4. Confidential Computing
With confidential computing, the secure enclave-based encryption in-use technology, data is encrypted during computation and analysis, while only aggregated results are generated, thus ensuring that the data's confidentiality is never compromised.
✔ Data encryption in-use
✔ No one can see the data, not even the platform or cloud provider
✔ Data owners retain full control of their data
✔ Fast computation speed
✔ No communication overhead
✔ High scalability
✔ Easy to audit
✗ Need to trust that Intel/AMD and infrastructure owner won’t collude
✗ Requires specific processor version, which however is deployed on every major cloud provider
Decentriq's data clean rooms
While each of the categories above has their benefits and drawbacks, we at Decentriq opted to go with confidential computing technology to power our data clean rooms. This provides your organization with the following benefits:
✔ On-demand: Decentriq is a SaaS platform that is ready for enterprise use, creating a data clean room takes minutes and requires no set up.
✔ Cost effective: Our data clean rooms are cheaper to set up, maintain and audit compared to complex cryptography.
✔ Proven: Confidential computing technology is already trusted by multiple healthcare institutions, finance organizations, and public entities.
✔ High performance: Our technology is scalable and performs at near native speed for all analytics applications, from SQL to custom Python models.
How can organizations join forces in Decentriq's data clean rooms to fortify their cybersecurity?
Leveraging the benefits of confidential computing, multiple organizations can collaborate on their confidential cybersecurity data, for example by securely connecting similar monitoring data via API in Decentriq's data clean room.
This allows participants to retain full control and privacy of their individual data, while being able to:
1. Better anticipate and identify future cyber attacks
With collective insights, organizations can expand the range of available intelligence, which will provide better threat analyses and predictions.
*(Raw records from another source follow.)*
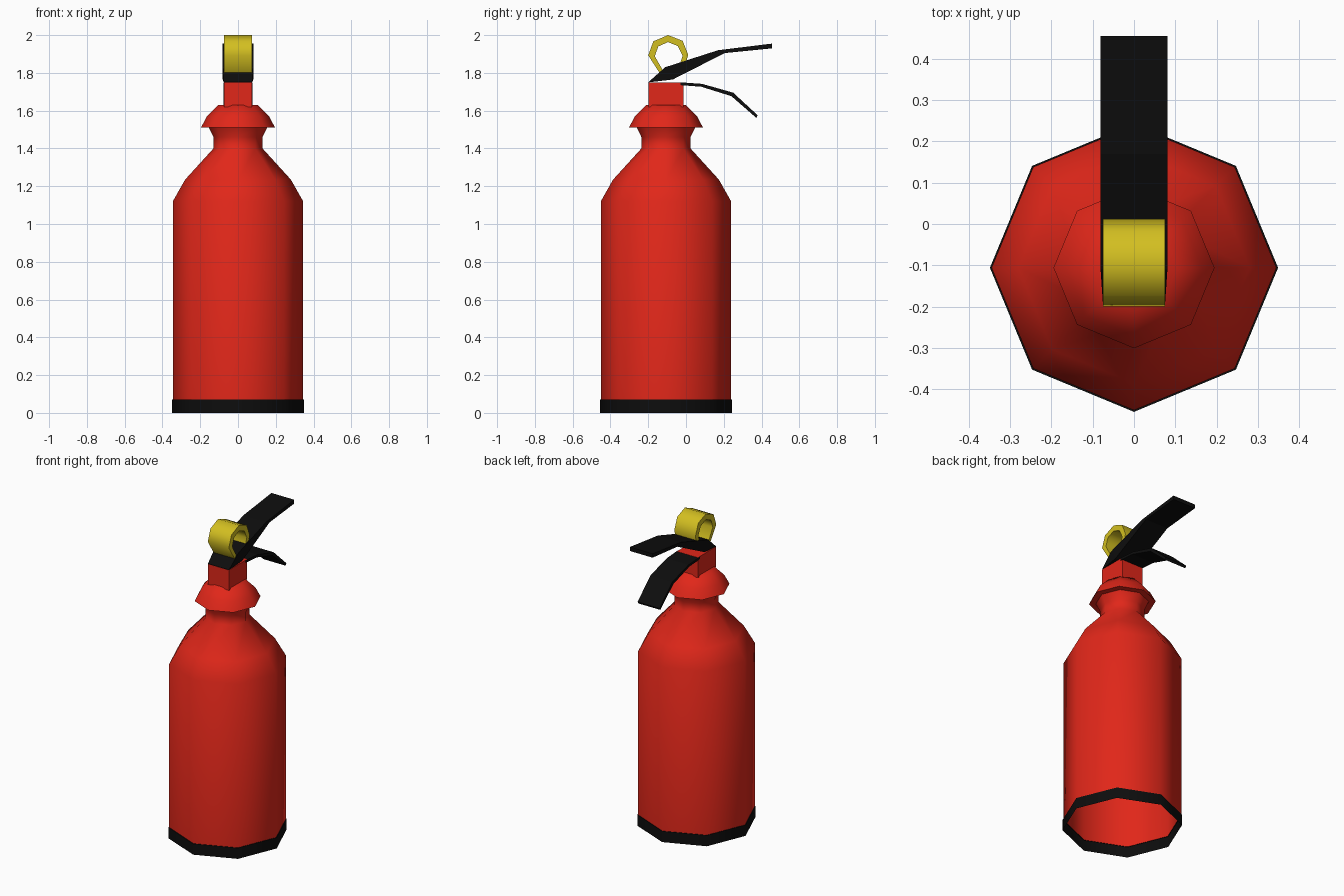
import bpy, bmesh, math

if "Cube" in bpy.data.objects:
    bpy.data.objects.remove(bpy.data.objects["Cube"])

CY = -0.106  # the bottle axis sits forward of the origin


def material(name, rgb):
    m = bpy.data.materials.new(name)
    m.diffuse_color = (*rgb, 1)
    m.use_nodes = True
    m.node_tree.nodes["Principled BSDF"].inputs["Base Color"].default_value = m.diffuse_color
    return m


RED = material("red_paint", (0.75, 0.02, 0.01))
BLACK = material("black_plastic", (0.004, 0.004, 0.004))
YELLOW = material("yellow_plastic", (0.65, 0.52, 0.015))


def finish(name, bm, mat, smooth=None):
    bmesh.ops.remove_doubles(bm, verts=bm.verts, dist=1e-5)
    me = bpy.data.meshes.new(name)
    bm.to_mesh(me)
    bm.free()
    me.materials.append(mat)
    ob = bpy.data.objects.new(name, me)
    bpy.context.collection.objects.link(ob)
    if smooth:
        bpy.ops.object.select_all(action='DESELECT')
        ob.select_set(True)
        bpy.context.view_layer.objects.active = ob
        bpy.ops.object.shade_smooth_by_angle(angle=math.radians(smooth))
    return ob


def lathe(name, profile, mat, n=8):
    """Spin (radius, z) points round the bottle axis in n flat sides."""
    bm = bmesh.new()
    rings = [[bm.verts.new((r * math.cos(2 * math.pi * i / n),
                            CY + r * math.sin(2 * math.pi * i / n), z))
              for i in range(n)] for r, z in profile]
    for a, b in zip(rings, rings[1:]):
        for i in range(n):
            k = (i + 1) % n
            bm.faces.new((a[i], a[k], b[k], b[i]))
    return finish(name, bm, mat, 50)


def strip(name, outer, inner, mat, widths=None, smooth=None):
    """Bent strap: matching outer/inner (y, z) lines, with half widths in x."""
    bm = bmesh.new()
    widths = widths or [0.075] * len(outer)
    secs = []
    for (yo, zo), (yi, zi), w in zip(outer, inner, widths):
        secs.append([bm.verts.new(c) for c in
                     ((-w, yo, zo), (w, yo, zo), (w, yi, zi), (-w, yi, zi))])
    for a, b in zip(secs, secs[1:]):
        for i in range(4):
            k = (i + 1) % 4
            bm.faces.new((a[i], a[k], b[k], b[i]))
    bm.faces.new(secs[0])
    bm.faces.new(secs[-1][::-1])
    bmesh.ops.recalc_face_normals(bm, faces=bm.faces)
    return finish(name, bm, mat, smooth)


# Bottle with shoulder, neck and flared collar, open underneath
lathe("bottle", [(0.345, 0.07), (0.345, 1.12), (0.28, 1.235), (0.13, 1.40),
                 (0.13, 1.46), (0.155, 1.512), (0.195, 1.512), (0.165, 1.57),
                 (0.105, 1.63), (0, 1.63)], RED)

# Black foot band, a thin open ring
lathe("base_band", [(0.349, 0), (0.349, 0.07), (0.345, 0.07)], BLACK)

# Square valve block
bm = bmesh.new()
bmesh.ops.create_cube(bm, size=1)
for v in bm.verts:
    v.co = (v.co.x * 0.15, -0.107 + v.co.y * 0.185, 1.685 + v.co.z * 0.13)
finish("valve_block", bm, RED)

# Upper squeeze lever
strip("upper_lever",
      [(-0.198, 1.752), (-0.11, 1.83), (0.17, 1.92), (0.455, 1.955)],
      [(-0.198, 1.75), (-0.07, 1.765), (0.205, 1.905), (0.455, 1.93)],
      BLACK, [0.075, 0.081, 0.081, 0.081])

# Lower carrying lever
strip("lower_lever",
      [(-0.03, 1.75), (0.085, 1.742), (0.25, 1.695), (0.38, 1.575)],
      [(-0.03, 1.735), (0.08, 1.727), (0.24, 1.677), (0.372, 1.562)],
      BLACK, [0.078] * 4)

# Safety pin loop, a bent strap standing on the upper lever
strip("pin_loop",
      [(-0.14, 1.80), (-0.2, 1.893), (-0.173, 1.967), (-0.095, 2.0),
       (-0.018, 1.97), (0.012, 1.895), (-0.005, 1.84)],
      [(-0.115, 1.80), (-0.165, 1.888), (-0.147, 1.94), (-0.095, 1.963),
       (-0.043, 1.942), (-0.018, 1.89), (-0.035, 1.84)],
      YELLOW, smooth=55)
This allows organizations to be better prepared and also implement better preventive measures.
2. Improve robustness of incident response plans
With more insight and deeper understanding of a larger volume of past cyber attacks, organizations refine and enhance their incident response plans to better cater to a wider range of threats. Organizations can also collaborate on coordinated responses to similar threats they face.
3. Reduce cybersecurity costs
As organizations work with a larger dataset - without having to expose their own data or access their fellow participants' data - and potentially coordinate their responses, they can be more efficient with their cybersecurity spending.
Join forces with your cybersecurity data and fortify your cyber defences today
With the evolving and looming threat of cyber attacks, organizations and their most sensitive and valuable data are increasingly vulnerable to data breaches.
Organizations need to come together to strengthen the cyber defences of their industry, and even beyond. A more secure landscape overall can also contribute to the cybersecurity of each individual organization.
We are already working with multiple stakeholders such as the Swiss Army on combining forces to bolster nations’ and companies’ defences.
The startup Decentriq is the finalist in the second «Cyber Startup Challenge» of the DDPS. The company was able to impress the jury at the Cyber Defence Campus Conference with its innovative data sharing and protection platform.
Reach out to us for a quick discussion on how you could collaborate on sensitive cybersecurity data previously not possible.